Write out only the lines from the start of the entries up to and including the line with "grey.diffuse_color = color"; please skip the pictures.

┌─ Supplied data

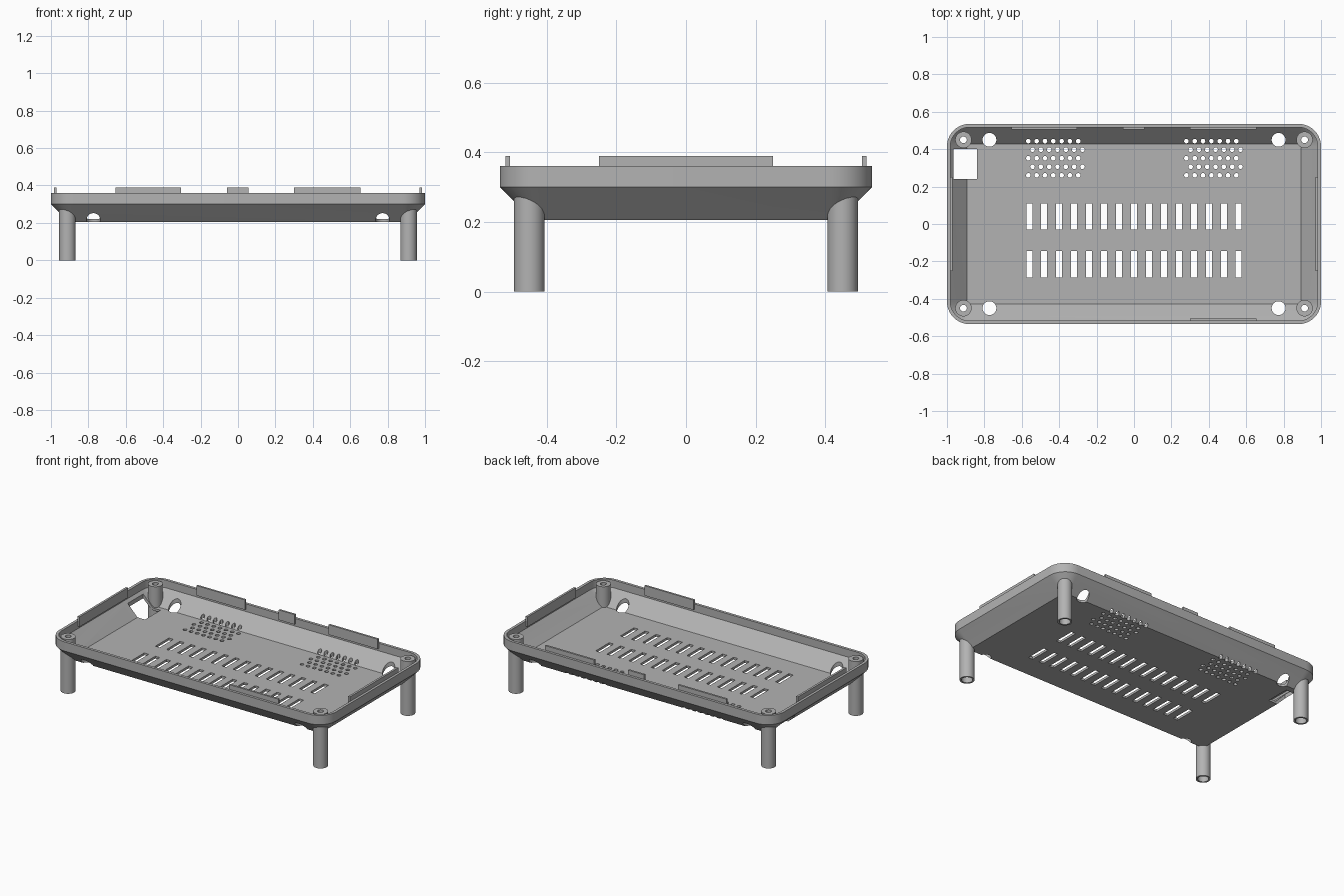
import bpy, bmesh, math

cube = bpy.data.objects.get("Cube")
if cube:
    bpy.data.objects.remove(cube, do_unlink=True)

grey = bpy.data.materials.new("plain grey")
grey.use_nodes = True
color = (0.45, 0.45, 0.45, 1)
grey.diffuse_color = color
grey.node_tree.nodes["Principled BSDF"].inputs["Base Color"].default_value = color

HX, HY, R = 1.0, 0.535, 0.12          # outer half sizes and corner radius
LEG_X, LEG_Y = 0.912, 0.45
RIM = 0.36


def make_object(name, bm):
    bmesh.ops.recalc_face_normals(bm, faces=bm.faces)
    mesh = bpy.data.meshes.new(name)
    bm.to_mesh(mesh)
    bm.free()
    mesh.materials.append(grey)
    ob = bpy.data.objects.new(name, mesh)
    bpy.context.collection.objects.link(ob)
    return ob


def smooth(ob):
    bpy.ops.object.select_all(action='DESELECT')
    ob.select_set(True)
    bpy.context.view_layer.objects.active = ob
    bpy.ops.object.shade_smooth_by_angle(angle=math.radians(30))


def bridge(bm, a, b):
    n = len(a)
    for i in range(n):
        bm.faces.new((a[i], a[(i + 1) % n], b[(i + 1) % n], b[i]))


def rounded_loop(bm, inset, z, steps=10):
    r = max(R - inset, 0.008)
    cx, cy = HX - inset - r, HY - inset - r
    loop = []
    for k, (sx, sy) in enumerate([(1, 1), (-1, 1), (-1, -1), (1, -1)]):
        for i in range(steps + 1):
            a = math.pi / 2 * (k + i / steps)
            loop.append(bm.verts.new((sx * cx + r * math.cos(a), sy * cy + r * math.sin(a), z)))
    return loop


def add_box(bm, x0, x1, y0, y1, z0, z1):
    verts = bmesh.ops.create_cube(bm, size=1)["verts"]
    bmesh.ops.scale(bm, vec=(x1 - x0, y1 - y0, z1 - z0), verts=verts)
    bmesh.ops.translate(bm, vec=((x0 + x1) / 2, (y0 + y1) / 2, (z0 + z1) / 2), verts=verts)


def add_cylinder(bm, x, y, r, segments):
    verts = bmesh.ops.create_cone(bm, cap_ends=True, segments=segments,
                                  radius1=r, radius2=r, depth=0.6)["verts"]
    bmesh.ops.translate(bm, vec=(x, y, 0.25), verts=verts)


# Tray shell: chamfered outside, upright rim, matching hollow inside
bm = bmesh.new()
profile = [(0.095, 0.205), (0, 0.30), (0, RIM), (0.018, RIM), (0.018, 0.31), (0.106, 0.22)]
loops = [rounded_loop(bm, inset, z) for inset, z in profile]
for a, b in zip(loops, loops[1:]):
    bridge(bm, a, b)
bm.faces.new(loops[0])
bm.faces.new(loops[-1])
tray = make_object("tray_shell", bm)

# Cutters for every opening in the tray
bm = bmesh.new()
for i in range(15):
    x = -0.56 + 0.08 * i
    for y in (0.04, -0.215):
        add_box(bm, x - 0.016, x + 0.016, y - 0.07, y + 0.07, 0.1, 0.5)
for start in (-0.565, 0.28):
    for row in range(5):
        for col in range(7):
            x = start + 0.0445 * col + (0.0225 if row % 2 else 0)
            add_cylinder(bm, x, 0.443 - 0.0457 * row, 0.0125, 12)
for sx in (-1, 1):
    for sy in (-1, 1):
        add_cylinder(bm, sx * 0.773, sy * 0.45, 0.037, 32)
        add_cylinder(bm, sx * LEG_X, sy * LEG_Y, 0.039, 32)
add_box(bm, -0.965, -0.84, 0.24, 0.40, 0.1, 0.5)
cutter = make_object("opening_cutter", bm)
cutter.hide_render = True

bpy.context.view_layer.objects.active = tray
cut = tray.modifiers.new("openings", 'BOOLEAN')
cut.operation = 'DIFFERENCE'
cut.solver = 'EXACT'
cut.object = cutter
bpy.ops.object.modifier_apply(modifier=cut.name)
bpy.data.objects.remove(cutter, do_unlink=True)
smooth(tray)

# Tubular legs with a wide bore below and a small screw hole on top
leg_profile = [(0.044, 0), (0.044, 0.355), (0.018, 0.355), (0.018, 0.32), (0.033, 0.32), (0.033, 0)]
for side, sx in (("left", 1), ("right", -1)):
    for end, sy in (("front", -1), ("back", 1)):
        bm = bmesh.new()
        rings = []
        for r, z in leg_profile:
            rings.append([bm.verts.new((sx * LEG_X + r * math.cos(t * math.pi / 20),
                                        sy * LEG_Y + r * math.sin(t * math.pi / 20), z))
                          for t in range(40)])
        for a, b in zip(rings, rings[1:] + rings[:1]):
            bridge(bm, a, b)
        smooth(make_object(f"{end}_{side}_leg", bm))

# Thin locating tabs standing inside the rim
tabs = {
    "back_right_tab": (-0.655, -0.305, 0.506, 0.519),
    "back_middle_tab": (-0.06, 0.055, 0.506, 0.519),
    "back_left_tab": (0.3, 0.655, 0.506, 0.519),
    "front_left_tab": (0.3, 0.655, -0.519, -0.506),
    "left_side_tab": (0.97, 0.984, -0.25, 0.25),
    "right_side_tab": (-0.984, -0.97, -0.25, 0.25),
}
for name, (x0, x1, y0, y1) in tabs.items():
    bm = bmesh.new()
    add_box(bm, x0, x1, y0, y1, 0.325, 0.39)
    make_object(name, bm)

└─

#### [Response]
import bpy, bmesh, math

cube = bpy.data.objects.get("Cube")
if cube:
    bpy.data.objects.remove(cube, do_unlink=True)

grey = bpy.data.materials.new("plain grey")
grey.use_nodes = True
color = (0.45, 0.45, 0.45, 1)
grey.diffuse_color = color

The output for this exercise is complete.